A startup that promises consumers with coding skills more control over their finances is now sending invite codes to its waiting list of potential clients.
Klutch Technologies markets itself as the only card for developers, giving cardholders access to an application programming interface (API) that allows them to build and deploy MiniApps that block transactions based on budget limits, donate their 1% cashback to charity, or an investment can return account, pay their balance immediately and much more.
“We started Klutch because we saw products come out that purported to be bespoke, but in fact fulfilled little more than a customer need,” said co-founder Rachel Ehrlich. “We realized that we can use the card rather than hardware and give the user the ability to add the functionality they want. For example, if privacy is important to you, you can install a feature that creates single-use cards to protect exposure to multiple retailers who have your data.”
Renato Steinberg co-founded and contributed to the company in 2019, originally under the name Alloy Card honest last year. The two began sending out invite codes to developers who wanted access to the Klutch credit card in May. Corresponding an SEC filingKlutch raised $840,000 in funding in June.
Steinberg had several ventures before Klutch, most recently Saferize, a parental control service, and Fashion.me, a style social network. He was Chief Technology Officer of Credit Suisse Hedging Griffothe asset management arm of the Swiss investment bank in Brazil, and Chief Technology Officer of Bento for Business, a card-based corporate spend management platform.
Before joining Klutch, Ehrlich was Head of Global Transactions for flexible workspace operator Knotel. She also worked for TD Bank Group as a credit manager, then as vice president of relationship management and as a financial analyst for Wells Fargo.

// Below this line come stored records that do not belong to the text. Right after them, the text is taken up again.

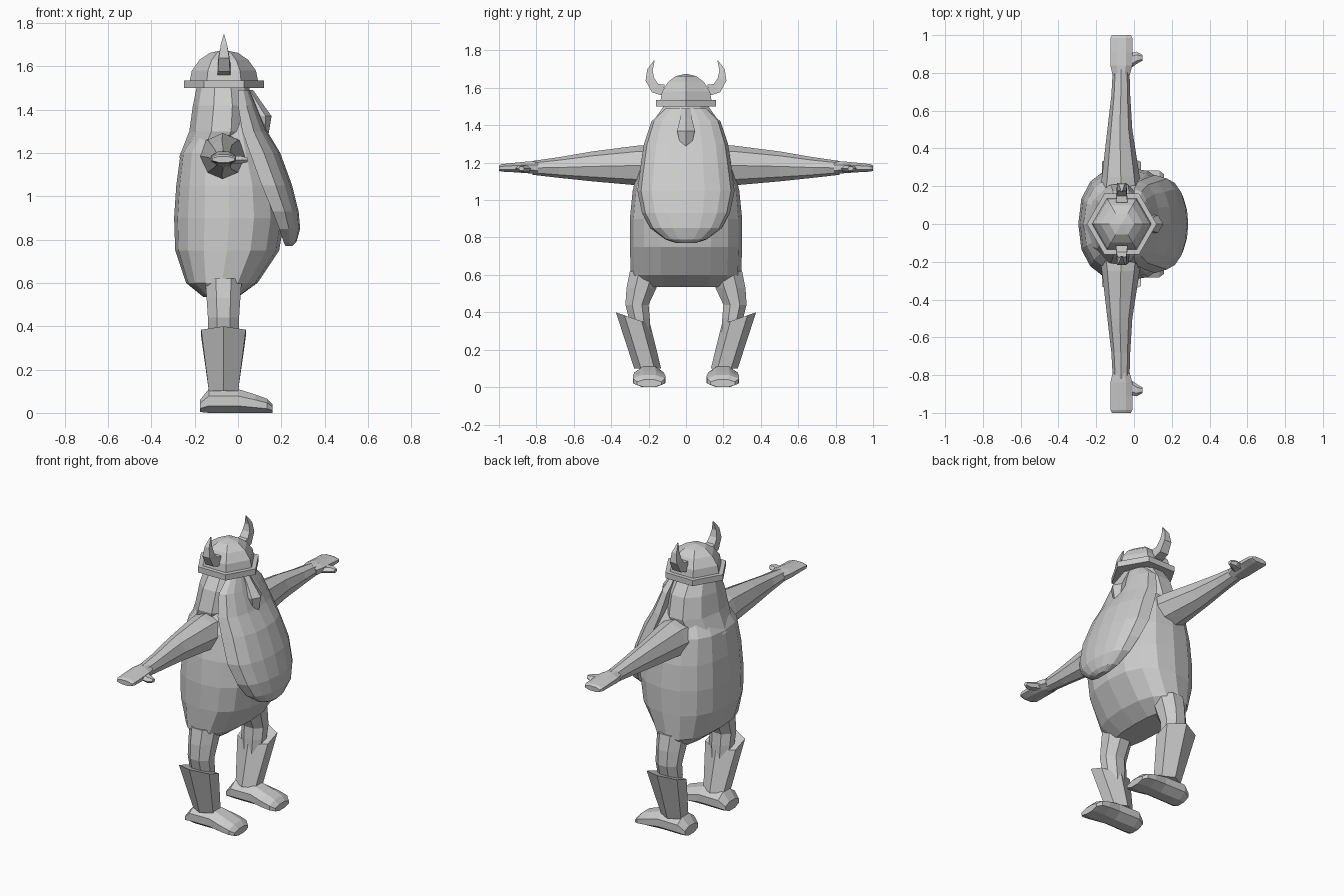
import bpy, bmesh
from math import sin, cos, pi
from mathutils import Vector as V

if "Cube" in bpy.data.objects:
    bpy.data.objects.remove(bpy.data.objects["Cube"])

X, Y, Z = V((1, 0, 0)), V((0, 1, 0)), V((0, 0, 1))


def ring(c, u, v, a, b, n=8, p=2.0, phase=0.0):
    """Superellipse section around c, spanning half sizes a along u and b along v."""
    k = 1 / cos(phase)
    out = []
    for i in range(n):
        t = 2 * pi * i / n + phase
        cs, sn = cos(t) * k, sin(t) * k
        s = lambda q: (1 if q >= 0 else -1) * abs(q) ** (2 / p)
        out.append(V(c) + u * a * s(cs) + v * b * s(sn))
    return out


def loft(name, rings, mirror=False):
    """Skin a list of equal-length rings, cap both ends."""
    bm = bmesh.new()
    vs = [[bm.verts.new(co) for co in r] for r in rings]
    n = len(rings[0])
    for r0, r1 in zip(vs, vs[1:]):
        for i in range(n):
            j = (i + 1) % n
            bm.faces.new((r0[i], r0[j], r1[j], r1[i]))
    bm.faces.new(vs[0])
    bm.faces.new(vs[-1])
    bmesh.ops.recalc_face_normals(bm, faces=bm.faces)
    me = bpy.data.meshes.new(name)
    bm.to_mesh(me)
    bm.free()
    ob = bpy.data.objects.new(name, me)
    bpy.context.collection.objects.link(ob)
    if mirror:
        m = ob.modifiers.new("mirror", 'MIRROR')
        m.use_axis = (False, True, False)
    return ob


def z_loft(name, rows, n, p=2.0):
    """Rows of (z, x back, x front, y half width)."""
    return loft(name, [ring(((x0 + x1) / 2, 0, z), X, Y, (x1 - x0) / 2, w, n, p)
                       for z, x0, x1, w in rows])


# Barrel torso
z_loft("torso", [(.535, -.16, 0, .25), (.60, -.24, .09, .295), (.75, -.29, .19, .30),
                 (.90, -.295, .215, .30), (1.05, -.285, .20, .285), (1.2, -.265, .15, .25),
                 (1.3, -.20, .10, .19), (1.42, -.17, .05, .12)], 16, 2.4)

# Head and long hair flaring over the shoulders
z_loft("hair", [(1.51, -.19, .05, .12), (1.42, -.208, .07, .185),
                (1.30, -.225, .07, .22), (1.18, -.272, .02, .19)], 10)

# Beard: crescent sections (z, x of side edges, x of front, half width)
beard = [(1.49, 0, .055, .11), (1.42, 0, .085, .185), (1.30, .02, .135, .225),
         (1.2, .055, .195, .24), (1.05, .11, .25, .26), (.93, .16, .28, .235),
         (.85, .19, .287, .19), (.79, .21, .27, .11), (.77, .22, .25, .05)]
loft("beard", [[V((xb + (xf - xb) * max(0, cos(t)) ** .8, w * sin(t), z))
                for t in [pi * (i / 8 - .5) for i in range(9)]]
               for z, xb, xf, w in beard])

# Nose
loft("nose", [ring((x, 0, z), X, Y, a, b, 6) for z, x, a, b in
              [(1.49, .04, .03, .03), (1.44, .065, .04, .035),
               (1.37, .10, .055, .055), (1.28, .105, .035, .03)]])

# Helmet dome and hexagonal brim
HX = -.065
loft("helmet_dome", [ring((HX, 0, z), X, Y, r, r, 6) for z, r in
                     [(1.52, .16), (1.58, .148), (1.63, .112), (1.662, .065), (1.675, .004)]])
loft("helmet_brim", [ring((HX, 0, z), X, Y, .185, .185, 6) for z in (1.50, 1.535)])

# Horns: square section swept along a curved path (y, z, half size)
path = [(.12, 1.588, .03), (.165, 1.598, .028), (.193, 1.645, .024),
        (.193, 1.695, .015), (.17, 1.745, .002)]
horn = []
for i, (y, z, r) in enumerate(path):
    a, b = path[max(i - 1, 0)], path[min(i + 1, len(path) - 1)]
    t = V((0, b[0] - a[0], b[1] - a[1])).normalized()
    horn.append(ring((HX, y, z), X, t.cross(X), r, r, 4, 2, pi / 4))
loft("horn", horn, True)

# Arms with flat mitten hands (y, x, half x, z, half z)
loft("arm", [ring((x, y, z), X, Z, a, b, 8) for y, x, a, z, b in
             [(.12, -.07, .12, 1.18, .11), (.25, -.07, .10, 1.185, .107),
              (.50, -.075, .066, 1.18, .080), (.68, -.07, .05, 1.174, .055),
              (.82, -.068, .044, 1.172, .037)]], True)
loft("hand", [ring((x, y, z), X, Z, a, b, 8, 2, pi / 8) for y, x, a, z, b in
              [(.79, -.068, .046, 1.172, .035), (.84, -.067, .058, 1.175, .032),
               (.91, -.067, .058, 1.174, .026), (.985, -.067, .058, 1.172, .02),
               (1.0, -.067, .05, 1.17, .014)]], True)
loft("thumb", [ring((x, y, 1.168), Y, Z, a, b, 6) for x, y, a, b in
               [(-.03, .86, .045, .02), (.015, .88, .032, .02), (.045, .88, .015, .012)]], True)

# Bowed legs (z, y, half y, half x)
loft("leg", [ring((-.067, y, z), X, Y, a, b, 8, 2, pi / 8) for z, y, b, a in
             [(.62, .215, .085, .085), (.53, .238, .08, .078), (.44, .262, .062, .072),
              (.37, .25, .056, .07), (.28, .24, .05, .06)]], True)

# Boot shafts, flared with a slanted top
top = ring((-.067, .283, 0), Y, X, .092, .119, 6)
for c in top:
    c.z = .335 + .065 * (c.y - .19) / .185
loft("boot_shaft", [ring((-.067, .205, .10), Y, X, .072, .078, 6), top], True)

# Feet (x, half y, bottom z, top z)
loft("foot", [ring((x, .197, (z0 + z1) / 2), Y, Z, w, (z1 - z0) / 2, 8, 2, pi / 8)
              for x, w, z0, z1 in
              [(-.175, .065, .004, .06), (-.135, .08, 0, .11), (0, .078, 0, .11),
               (.08, .087, 0, .085), (.135, .085, 0, .065), (.16, .065, 0, .04)]], True)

Sean Anderson, an advisor to Klutch who previously worked with Steinberg on Bento, said The project envisions “bringing automated finance to the masses” and providing a way “to make customers feel smart without having to micromanage card controls or decisions.”
The Klutch team has already created a handful of MiniApps that developers can browse and use in the Klutch Card Mobile App available for both Apple and Android mobile devices. Developers can also request access to create their own MiniApps, which will then become available on Klutch’s marketplace.
For example, the pre-built MiniApps allow users to export each transaction to a spreadsheet, block transactions for specific subscriptions, set and enforce monthly budgets by blocking transactions that exceed each budget, cash out the card’s balance on each transaction, and issue virtual burner cards.
Users can also request multiple physical cards linked to their account to give to family members or to use for travel – a feature one developer said was particularly exciting.
“One of the things I do is travel with extra copies of maps, but that only works in a few situations, like when I can trust that nobody has them to misuse them,” said a developer at the Klutch community chat. “With Klutch, I can travel with a replacement card that has a unique number. If I lose a card I can cancel it and just use the replacement card.”
Klutch provides the source code to MiniApps on GitHuba popular code repository, and API documentation on its website and gives developers instructions on how to create their own MiniApps and templates to work with.
Klutch is currently only available to US residents but can be used internationally. The company previously issued debit cards but announced in December that it would switch to credit cards.
This month, Steinberg told developers in the company’s public Slack chat room that in the coming month, Klutch plans to support paid MiniApps, which would allow developers to monetize using a revenue-sharing model similar to other app stores.
Klutch works with financial data aggregator Plaid to link users’ external financial accounts to their Klutch account. Klutch uses Synapse Financial Technologies for its backend software, which enables it to offer banking services and products through Evolve Bank and Trust. Evolve is also Klutch’s map provider.
Many of Klutch’s offerings mirror those of other financial technology companies, and developers interested in analyzing and working with their own financial data can use other apps for similar purposes.
One of the most famous examples is Plaid, which developers can access its own API and allows them to link multiple financial accounts to one app and track transactions on those accounts. Plaid also has some developers testing a feature for Processing of Transactions between accounts, and in Europe, Plaid allows developers to initiate payments and create virtual accounts.
Klutch has differentiated itself by giving developers direct programmatic control over their credit card — things like cashing out the card’s balance after each transaction, redirecting cashback, and blocking transactions.